San Diego city, county officials to pursue stricter penalties for fentanyl dealers

Todd Gloria speaks at a lectern.
San Diego Mayor Todd Gloria, shown delivering his State of the City address in January, said last week he would seek to prioritize the city’s response to the fentanyl crisis.
(Nelvin C. Cepeda / San Diego Union-Tribune)

San Diego Mayor Todd Gloria said he will issue an executive order this month that directs staff to prioritize the city’s response to the fentanyl crisis.

Fentanyl is a synthetic opioid that is 50 times more potent than heroin, federal officials say. The drug is cheap to manufacture, easy to mix with other drugs and incredibly addictive. It’s lethal in even small doses.

Last year, 812 people in San Diego County died after taking the drug. In the first six months of this year, another 825 people overdosed on fentanyl.


“We will not make or accept excuses for letting this crisis continue to grow out of control,” Gloria said at a news conference Thursday. “We are going to own this, and we’re going to make sure we’re tackling it at every level.”

As part of the executive order, Gloria said he plans to task San Diego’s government affairs department to pursue legislation that would enhance criminal sentences when fentanyl sales result in injury and death.

Dist. Atty. Summer Stephan said at the conference that the maximum sentence someone could face for selling fentanyl, even if that sale led to a fatal overdose, is three years.

Some county law enforcement agencies pursue fentanyl deaths like homicide investigations to enable longer sentences.

In 2017, a Poway man was arrested on suspicion of selling pills laced with the drug to a friend who later overdosed and died. The suspect, Alfred Lemus, pleaded guilty to voluntary manslaughter and was sentenced in 2018 to 15 years in prison for the death. He was the first local drug dealer to be charged with murder after an overdose, city officials said.

Stephan said these kinds of cases represent a sliver of the hundreds of fentanyl-related cases her office handles every year and that new legislation upping the penalties for dealers is sorely needed.


“Our laws are completely inadequate,” Stephan said at the conference.

Both San Diego County Sheriff-elect Kelly Martinez and San Diego Police Chief David Nisleit said at the conference that their officers and deputies handle drug and overdose calls nearly every day.

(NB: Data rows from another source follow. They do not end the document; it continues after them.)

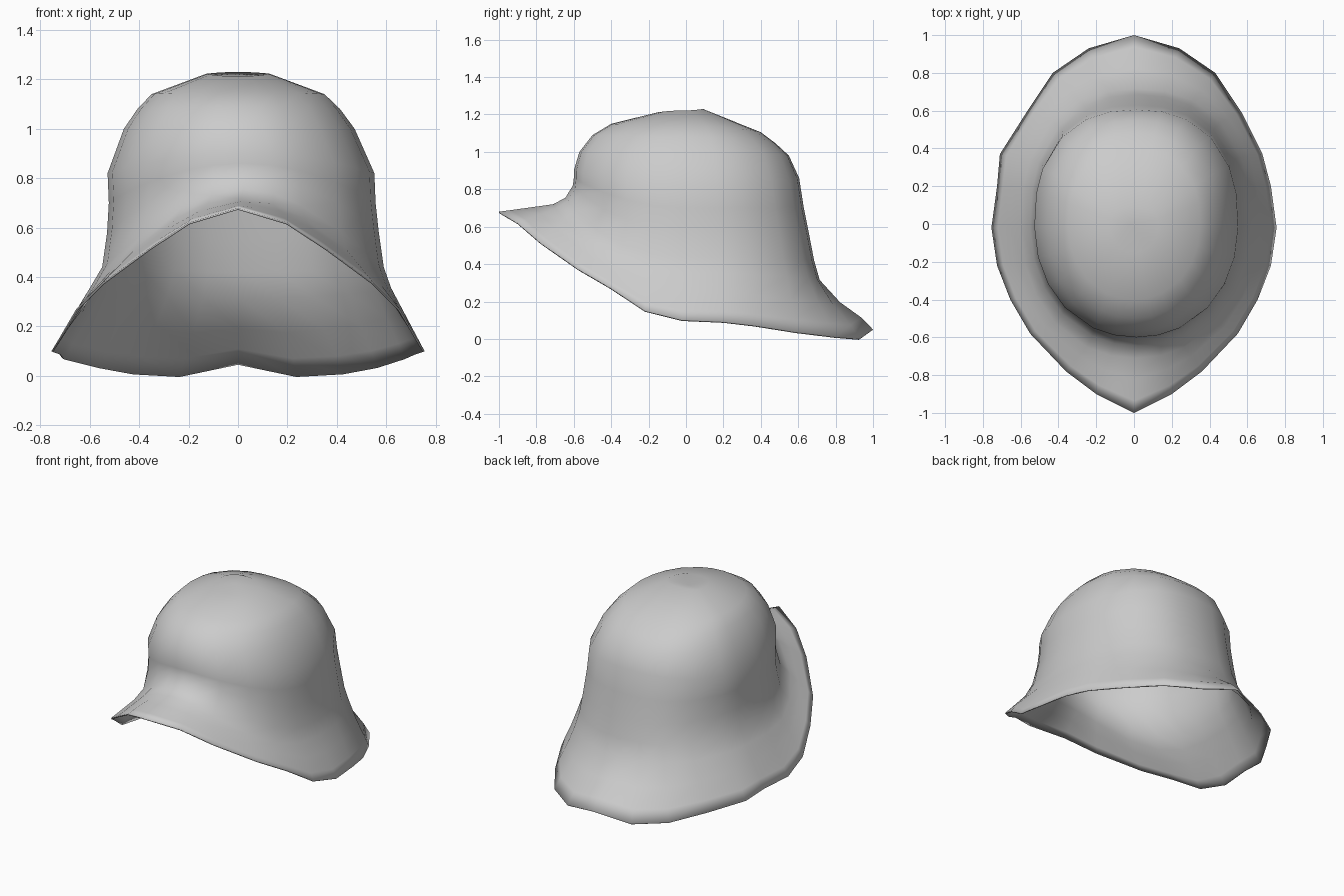
import bpy, bmesh, math
from mathutils import Vector

if "Cube" in bpy.data.objects:
    bpy.data.objects.remove(bpy.data.objects["Cube"])

grey = bpy.data.materials.new("felt_grey")
grey.diffuse_color = (0.6, 0.6, 0.6, 1)
grey.use_nodes = True
grey.node_tree.nodes["Principled BSDF"].inputs["Base Color"].default_value = grey.diffuse_color

# Right half of the brim edge, from front tip to back
half = [(0, -1, .68), (.20, -.90, .62), (.36, -.78, .515), (.55, -.58, .375),
        (.655, -.40, .27), (.725, -.22, .15), (.755, -.02, .10), (.725, .20, .09),
        (.68, .37, .07), (.57, .59, .035), (.43, .80, .01), (.24, .93, .0), (0, 1, .05)]
edge = [Vector(p) for p in half]
edge += [Vector((-x, y, z)) for x, y, z in half[-2:0:-1]]
edge[-8].x -= .03          # the left rim bulges slightly

# Rings from crease to crown: half width, front and back depth,
# front, side and back height, sideways shift, and how fast the front drops
rings = [(.61, .71, .715, .72, .355, .315, .01, 2.6),
         (.57, .645, .685, .755, .44, .42, .02, 2.5),
         (.55, .605, .66, .82, .58, .55, .02, 2.2),
         (.54, .60, .63, .86, .70, .70, .017, 2),
         (.54, .60, .605, .90, .82, .86, .012, 2),
         (.467, .57, .55, 1.0, 1.0, .98, .005, 2),
         (.41, .50, .48, 1.09, 1.08, 1.045, .003, 2),
         (.35, .40, .40, 1.15, 1.14, 1.105, .0, 2),
         (.13, .15, .09, 1.212, 1.222, 1.23, .0, 2)]


def ring_point(p, ring):
    """Point on a slightly squared oval in the direction of edge point p."""
    rx, front, back, zf, zs, zb, shift, drop = ring
    a = math.atan2(p.x, -p.y)
    s, c = math.sin(a), math.cos(a)
    e, depth, z_end, d = (2.1, front, zf, drop) if c > 0 else (2.35, back, zb, 2)
    k = (abs(s) ** e + abs(c) ** e) ** (-1 / e)
    return Vector((rx * s * k + shift, -depth * c * k, zs + (z_end - zs) * abs(c) ** d))


# Turned-down hem, and a brim that dishes slightly towards the back
crease = [ring_point(p, rings[0]) for p in edge]
hem = [p.lerp(q, .22) + Vector((0, 0, .006 * max(0, p.y))) for p, q in zip(edge, crease)]
dish = [p.lerp(q, .62) - Vector((0, 0, .018 * max(0, p.y))) for p, q in zip(edge, crease)]
loops = [edge, hem, dish] + [[ring_point(p, r) for p in edge] for r in rings]

# Brim and dome as one continuous shell
bm = bmesh.new()
vl = [[bm.verts.new(p) for p in loop] for loop in loops]
n = len(edge)
for a, b in zip(vl, vl[1:]):
    for i in range(n):
        j = (i + 1) % n
        bm.faces.new((a[i], a[j], b[j], b[i]))
# Small dent in the crown
centre = bm.verts.new((-.02, .0, 1.21))
for i in range(n):
    bm.faces.new((vl[-1][i], vl[-1][(i + 1) % n], centre))
bmesh.ops.recalc_face_normals(bm, faces=bm.faces[:])
mesh = bpy.data.meshes.new("hat_shell")
bm.to_mesh(mesh)
bm.free()
mesh.materials.append(grey)
hat = bpy.data.objects.new("hat_shell", mesh)
bpy.context.collection.objects.link(hat)

# Thin lining on the inside
solid = hat.modifiers.new("thickness", 'SOLIDIFY')
solid.thickness = .008
solid.offset = -1

bpy.context.view_layer.objects.active = hat
hat.select_set(True)
bpy.ops.object.shade_smooth_by_angle(angle=math.radians(60))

On Thursday morning, San Diego officers were called to a University Heights home where four people reportedly overdosed. Two of the individuals were treated with Narcan, a drug that reverses the effects of opiate overdoses, and survived. The other two died.

It’s unclear whether fentanyl was to blame.


10:15 a.m. Nov. 30, 2022: This story was updated to clarify that the number of people who died of fentanyl overdoses in the first half of this year had not been verified by the county Medical Examiner’s Office.